The Power of Cross-Border
World Conference of Science Journalists (WCSJ)
On the inaugural day of the World Conference of Science Journalists (WCSJ) in Medellín, Colombia, InquireFirst will conduct its first in-person journalism workshop since the Covid pandemic began in February 2020.
During this workshop, which focuses on the power of cross-border science, health and the environmental reporting, we will meet with up to 75 Spanish-speaking science journalists to talk about ways that they can launch their own cross-border initiatives.
We’ll talk about the positive results of our InquireFirst cross-border reporting initiative, Historias Sin Fronteras, which has published six in-depth, collaborative projects since its launch at the 2019 World Conference of Science Journalists in Lausanne, Switzerland. The centerpiece of our day-long workshop in Medellín will be a pitch session by teams of journalists seeking a cross-border science grant offered by the Howard Hughes Medical Institute, which has funded Historias Sin Fronteras since its launch three years ago. The winning team will be announced at the WCSJ.
MERIDA, Mexico – “There’s no more important work than the work being done by journalists,” said Brian O’Donnell, director of Campaign for Nature, during a February 2020 environmental investigative journalism workshop organized by InquireFirst.
As the world witnesses a “massive acceleration in extinction” of species, coverage of
MEDELLIN, Colombia – InquireFirst Executive Director Lynne Walker met with journalists in Medellín and Cali, Colombia, July 29-August 3 to discuss new techniques for conducting investigative reporting.
During the programs organized by the Public Affairs Section of the U.S. Embassy in Bogotá, Walker led interactive sessions with journalists who cover
LAUSANNE, Switzerland – We’re pleased to announce that InquireFirst has awarded our first reporting grants to a team of Latin American science writers to support their work on a cross-border regional health story.
The reporters on the team were selected during our Jack F. Ealy Science Journalism Workshop, which was
MEXICO CITY – “Writing is music…language can be used in so many creative ways,” Deborah Blum, director of the Knight Science Journalism Program at MIT, told almost 30 science and health journalists attending our regional workshop in Mexico City.
As Blum lead journalists through an interactive workshop on narrative science
FULLERTON, Calif. – Top U.S. journalists joined InquireFirst as speakers at our “Transparency and Investigative Reporting” workshop Feb. 25-March 1, when Latin American journalists traveled to Southern California to attend sessions on fact-checking, in-depth investigative reporting, cyber security and reporting with drones.
Among our speakers were:Ginger Thompson, senior reporter
GUAYAQUIL, Ecuador -- S. Lynne Walker, President and Executive Director of InquireFirst, traveled to Guayaquil and Quito, Ecuador, in January 2019 to instruct a series of interactive workshops titled “Investigative Journalism in High-Risk Situations.”
In Guayaquil, journalists from newspapers, television networks and online news sites participated in a nine-hour interactive
PALO ALTO, Calif. – Latin American science journalists were presented with a host of new professional development opportunities during the Jack F. Ealy Science Journalism Workshop at Stanford University.
The June 17-21, 2018 workshop, organized by InquireFirst and Mexico City-based Fundación Ealy Ortiz, focused on training opportunities – with Latin
SAN JOSE, Costa Rica – Science and health journalism should not be limited by international borders.
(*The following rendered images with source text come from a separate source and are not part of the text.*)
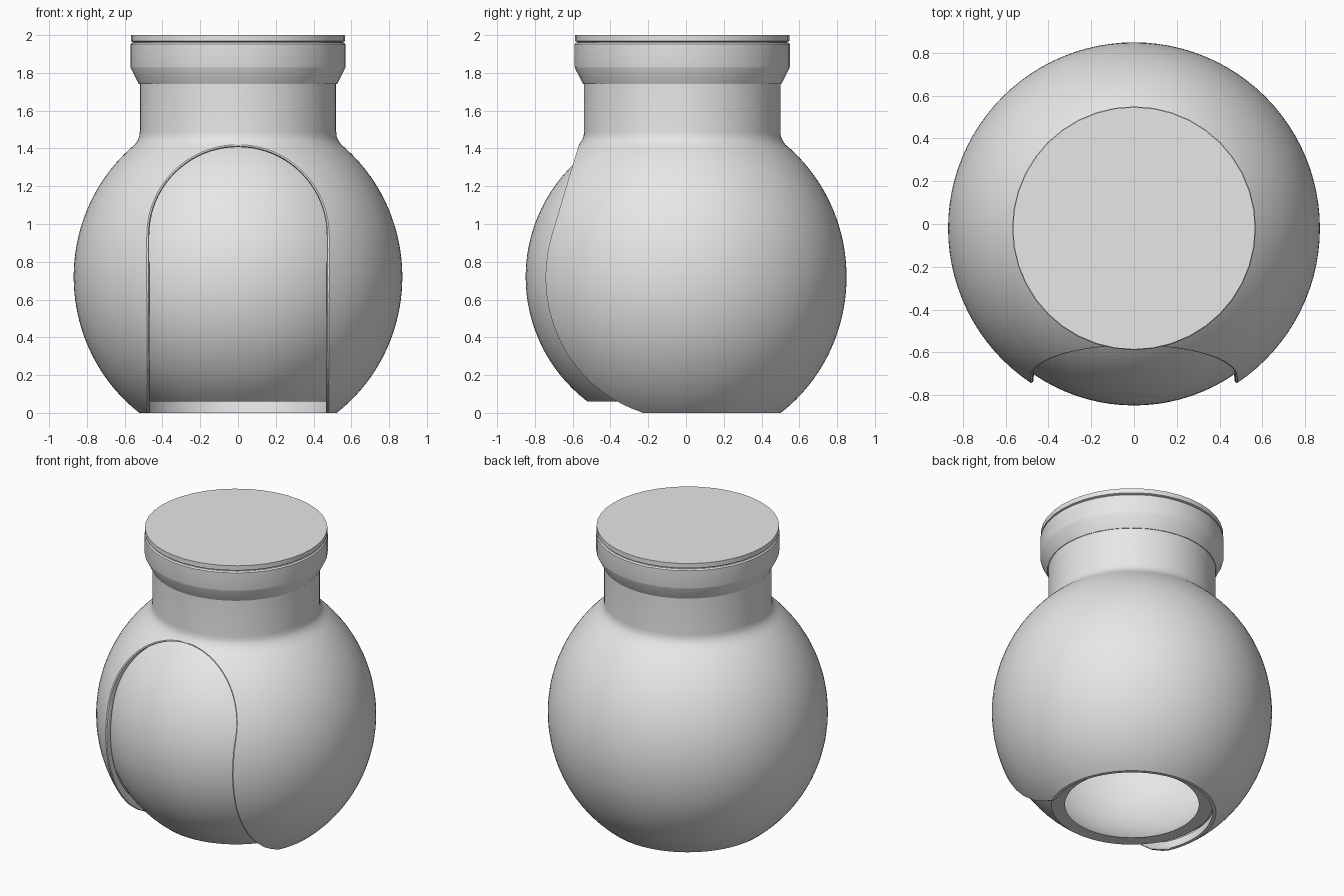
import bpy, bmesh, math

if "Cube" in bpy.data.objects:
    bpy.data.objects.remove(bpy.data.objects["Cube"])

CY = -0.02          # y of the vertical axis
ZC = 0.72           # height of the globe centre

grey = bpy.data.materials.new("light_grey")
grey.diffuse_color = (0.8, 0.8, 0.8, 1)
grey.use_nodes = True
grey.node_tree.nodes["Principled BSDF"].inputs["Base Color"].default_value = grey.diffuse_color


def finish(name, bm, smooth=True):
    bmesh.ops.recalc_face_normals(bm, faces=bm.faces)
    me = bpy.data.meshes.new(name)
    bm.to_mesh(me)
    bm.free()
    me.materials.append(grey)
    ob = bpy.data.objects.new(name, me)
    bpy.context.collection.objects.link(ob)
    ob.location.y = CY
    if smooth:
        shade(ob)
    return ob


def shade(ob):
    bpy.ops.object.select_all(action='DESELECT')
    ob.select_set(True)
    bpy.context.view_layer.objects.active = ob
    bpy.ops.object.shade_smooth_by_angle(angle=math.radians(30))


def lathe(name, profile, seg, closed=False, smooth=True):
    """Spin (radius, z) points around the vertical axis."""
    bm = bmesh.new()
    rings = []
    for r, z in profile:
        if r < 1e-5:
            rings.append([bm.verts.new((0, 0, z))] * seg)
        else:
            rings.append([bm.verts.new((r * math.cos(2 * math.pi * i / seg),
                                        r * math.sin(2 * math.pi * i / seg), z))
                          for i in range(seg)])
    pairs = list(zip(rings, rings[1:]))
    if closed:
        pairs.append((rings[-1], rings[0]))
    for a, b in pairs:
        for i in range(seg):
            j = (i + 1) % seg
            vs = list(dict.fromkeys((a[i], a[j], b[j], b[i])))
            if len(vs) > 2:
                bm.faces.new(vs)
    return finish(name, bm, smooth)


def globe(rx, rz, z0, z1, n):
    """Profile of an ellipsoid between two heights."""
    a0, a1 = (math.asin(max(-1, min(1, (z - ZC) / rz))) for z in (z0, z1))
    return [(rx * math.cos(a0 + (a1 - a0) * i / n),
             ZC + rz * math.sin(a0 + (a1 - a0) * i / n)) for i in range(n + 1)]


# Outer globe with neck, hollow inside
outer = globe(0.87, 0.9, 0.0, 1.42, 44)
neck = [(0.53, 1.445), (0.522, 1.465), (0.52, 1.49), (0.52, 1.76), (0, 1.76)]
inner = globe(0.835, 0.835, 0.09, ZC + 0.835, 36)[::-1]
inner[0] = (0, ZC + 0.835)
shell = lathe("outer_globe", outer + neck + inner + [(0.51, 0.06), (0.5, 0.0)],
              96, closed=True)


# Arched opening cut through the front, with a softened lip
def arch(off):
    w, top = 0.465 + off, 0.94
    n = 40
    pts = [(w, -0.1)] + [(w + 0.005 * math.sin(math.pi * k / 24), top * k / 12)
                         for k in range(12)]
    pts += [((w + 0.005) * math.cos(math.pi * k / n),
             top + (w + 0.002) * math.sin(math.pi * k / n)) for k in range(n + 1)]
    return pts + [(-x, z) for x, z in pts[12::-1]]


def front_y(x, z, grow):
    rx, rz = 0.87 + grow, 0.9 + grow
    t = 1 - ((max(z, 0) - ZC) / rz) ** 2
    return -math.sqrt(max(rx * rx * t - x * x, 0.02))


bm = bmesh.new()
rings = []
for off, grow in ((0, None), (0, -0.018), (0.005, -0.006), (0.016, 0.002), (0.016, 9)):
    ring = []
    for x, z in arch(off):
        y = -0.1 if grow is None else -1.3 if grow == 9 else front_y(x, z, grow)
        ring.append(bm.verts.new((x, y, z)))
    rings.append(ring)
for a, b in zip(rings, rings[1:]):
    for i in range(len(a)):
        j = (i + 1) % len(a)
        bm.faces.new((a[i], a[j], b[j], b[i]))
bm.faces.new(rings[0])
bm.faces.new(rings[-1])
cutter = finish("arch_cutter", bm, False)
cutter.hide_render = True
cutter.hide_viewport = True

cut = shell.modifiers.new("arch_opening", 'BOOLEAN')
cut.operation = 'DIFFERENCE'
cut.solver = 'EXACT'
cut.object = cutter
# Apply the cut so that smoothing follows the new edges
dg = bpy.context.evaluated_depsgraph_get()
cut_mesh = bpy.data.meshes.new_from_object(shell.evaluated_get(dg))
shell.modifiers.clear()
shell.data = cut_mesh
shade(shell)

# Inner globe seen through the arch, open underneath
ball_out = globe(0.829, 0.829, 0.06, ZC + 0.829, 40)
ball_in = globe(0.78, 0.78, 0.06, ZC + 0.78, 40)[::-1]
ball_out[-1] = (0, ZC + 0.829)
ball_in[0] = (0, ZC + 0.78)
lathe("inner_globe", ball_out + ball_in, 96, closed=True)

# Flared collar and flat lid
lathe("collar", [(0, 1.74), (0.525, 1.74), (0.568, 1.825), (0.57, 1.835),
                 (0.57, 1.952), (0.562, 1.96), (0, 1.96)], 40)
lathe("lid", [(0, 1.95), (0.555, 1.95), (0.555, 1.964), (0.567, 1.968),
              (0.567, 2.0), (0, 2.0)], 40)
Complex new health threats such as Zika virus that occur in a “noisy” media environment require a new model of reporting, Andrew Revkin, strategic adviser on science and environmental journalism for The National Geographic
MEXICO CITY – Prominent Mexican journalist Carmen Aristegui said the internet presents “a great light and a great shadow ” for journalism in an era of fake news
On the opening day of a journalism TechCamp in Mexico City, Aristegui acknowledged “there is serious questioning” of the